"We used to draft European players, for the most part, and if they did not come over right away, you could classify them as a defected player, an unsigned draft choice with defected status, and that pretty much gave you perpetual rights to that player," Fletcher said. "Now, with the new rules, we're being forced to make decisions on whether or not to sign European players within two years, much like you have to do with major junior hockey. I think the tendency with many clubs in the past was to draft European players with your late picks. Now that you only have two years with European players, now clubs are looking at the USHL and college as that venue where you can draft a player and have his rights for four or five years."


Furthermore, the recent difficulties NHL teams have had with Russian players and their clubs overseas also figure to play a role going into the future.


"I think there's definitely a fear factor there," said Waddell, whose Thrashers drafted Russian defenseman Andrei Zubarev in the sixth round in 2005, despite his being ranked among the top 10 prospects in Europe by the NHL's Central Scouting Service. "You don't want to waste a first, second or even third-round pick on a guy that you have no chance of ever getting. I think it's out there, I think it's a legitimate concern, and it'll be interesting to see what happens this year with the Russians."
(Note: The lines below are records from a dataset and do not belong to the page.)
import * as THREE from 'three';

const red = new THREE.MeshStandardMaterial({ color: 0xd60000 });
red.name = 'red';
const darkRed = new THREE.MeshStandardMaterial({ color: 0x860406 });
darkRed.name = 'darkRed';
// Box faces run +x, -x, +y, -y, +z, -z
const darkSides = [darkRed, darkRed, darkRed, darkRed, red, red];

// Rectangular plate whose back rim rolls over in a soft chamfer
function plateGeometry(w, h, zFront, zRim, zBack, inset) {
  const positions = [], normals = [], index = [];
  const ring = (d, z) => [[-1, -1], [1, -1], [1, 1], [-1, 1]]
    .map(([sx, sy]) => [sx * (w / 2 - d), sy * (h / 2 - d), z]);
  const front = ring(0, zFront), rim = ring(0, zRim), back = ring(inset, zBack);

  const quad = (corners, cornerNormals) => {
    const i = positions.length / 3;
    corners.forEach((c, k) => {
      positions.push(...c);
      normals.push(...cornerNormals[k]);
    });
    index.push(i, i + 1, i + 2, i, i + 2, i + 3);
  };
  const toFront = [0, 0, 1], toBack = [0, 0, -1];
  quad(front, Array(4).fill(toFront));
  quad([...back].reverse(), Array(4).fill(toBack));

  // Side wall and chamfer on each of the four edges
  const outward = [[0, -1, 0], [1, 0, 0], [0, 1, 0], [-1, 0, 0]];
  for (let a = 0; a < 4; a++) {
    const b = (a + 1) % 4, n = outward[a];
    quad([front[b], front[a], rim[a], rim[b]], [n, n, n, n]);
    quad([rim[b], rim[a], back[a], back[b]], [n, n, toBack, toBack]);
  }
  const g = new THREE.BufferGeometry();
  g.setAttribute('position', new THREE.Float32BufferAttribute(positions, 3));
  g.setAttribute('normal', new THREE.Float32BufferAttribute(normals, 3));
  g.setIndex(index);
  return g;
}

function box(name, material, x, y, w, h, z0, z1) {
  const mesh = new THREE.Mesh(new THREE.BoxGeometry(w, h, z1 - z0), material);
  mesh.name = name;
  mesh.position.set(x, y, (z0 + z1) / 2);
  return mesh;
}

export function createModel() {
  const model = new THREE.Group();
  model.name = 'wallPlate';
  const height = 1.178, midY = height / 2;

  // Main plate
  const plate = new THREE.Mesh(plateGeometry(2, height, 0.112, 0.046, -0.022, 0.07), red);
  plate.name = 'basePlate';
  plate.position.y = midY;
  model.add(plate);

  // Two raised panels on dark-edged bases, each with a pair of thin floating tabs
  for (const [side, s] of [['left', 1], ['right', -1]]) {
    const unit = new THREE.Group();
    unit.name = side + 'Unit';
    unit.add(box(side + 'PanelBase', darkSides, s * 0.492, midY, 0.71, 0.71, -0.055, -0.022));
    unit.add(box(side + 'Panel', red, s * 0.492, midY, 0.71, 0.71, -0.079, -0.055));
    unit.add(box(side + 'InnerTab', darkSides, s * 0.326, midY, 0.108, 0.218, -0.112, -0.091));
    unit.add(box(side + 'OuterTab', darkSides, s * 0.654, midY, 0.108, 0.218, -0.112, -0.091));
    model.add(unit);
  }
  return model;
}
For now, though, while patterns may be changing among the NHL teams, college hockey fans can still look at the history for a sense of what to expect June 22-23 in Columbus.